### [Task item]
Go over the data and keep only the lines that include "import".

Source texts of formatted documents:
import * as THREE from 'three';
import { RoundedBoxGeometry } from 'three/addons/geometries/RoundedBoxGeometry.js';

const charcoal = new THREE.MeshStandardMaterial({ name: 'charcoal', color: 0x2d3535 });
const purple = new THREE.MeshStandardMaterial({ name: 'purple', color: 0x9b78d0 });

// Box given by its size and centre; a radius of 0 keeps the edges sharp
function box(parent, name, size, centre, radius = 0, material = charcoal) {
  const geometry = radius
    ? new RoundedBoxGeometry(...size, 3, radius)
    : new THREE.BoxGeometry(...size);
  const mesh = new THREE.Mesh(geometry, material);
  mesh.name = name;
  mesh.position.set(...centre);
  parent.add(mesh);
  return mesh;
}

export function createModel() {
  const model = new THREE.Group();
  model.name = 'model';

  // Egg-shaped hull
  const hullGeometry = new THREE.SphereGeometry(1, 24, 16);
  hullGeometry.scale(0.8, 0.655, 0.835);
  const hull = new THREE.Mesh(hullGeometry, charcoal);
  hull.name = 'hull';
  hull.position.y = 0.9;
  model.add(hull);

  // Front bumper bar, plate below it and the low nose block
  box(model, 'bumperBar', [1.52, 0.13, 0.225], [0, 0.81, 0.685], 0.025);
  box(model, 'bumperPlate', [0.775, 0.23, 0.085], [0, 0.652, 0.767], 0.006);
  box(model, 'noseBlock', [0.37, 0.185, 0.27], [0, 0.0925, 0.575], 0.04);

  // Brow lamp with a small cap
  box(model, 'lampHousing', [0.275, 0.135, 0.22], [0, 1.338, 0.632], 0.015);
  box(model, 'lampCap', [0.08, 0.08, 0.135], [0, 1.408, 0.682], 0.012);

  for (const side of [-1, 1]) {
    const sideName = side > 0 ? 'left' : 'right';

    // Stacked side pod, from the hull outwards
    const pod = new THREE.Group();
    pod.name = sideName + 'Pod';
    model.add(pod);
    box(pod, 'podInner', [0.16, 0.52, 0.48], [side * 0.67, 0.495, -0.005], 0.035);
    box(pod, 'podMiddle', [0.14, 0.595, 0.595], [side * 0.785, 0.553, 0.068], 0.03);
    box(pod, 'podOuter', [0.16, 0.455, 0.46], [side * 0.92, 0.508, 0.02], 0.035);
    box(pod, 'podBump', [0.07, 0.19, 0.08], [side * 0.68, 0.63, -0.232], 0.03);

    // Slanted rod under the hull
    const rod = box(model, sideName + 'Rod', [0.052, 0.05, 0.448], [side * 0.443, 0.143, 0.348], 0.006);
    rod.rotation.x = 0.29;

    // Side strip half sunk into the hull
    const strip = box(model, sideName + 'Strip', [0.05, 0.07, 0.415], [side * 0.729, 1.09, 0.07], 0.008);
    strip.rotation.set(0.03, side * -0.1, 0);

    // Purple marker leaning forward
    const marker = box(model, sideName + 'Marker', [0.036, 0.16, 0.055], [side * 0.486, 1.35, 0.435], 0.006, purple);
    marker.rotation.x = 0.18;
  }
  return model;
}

### [Expected answer]
import * as THREE from 'three';
import { RoundedBoxGeometry } from 'three/addons/geometries/RoundedBoxGeometry.js';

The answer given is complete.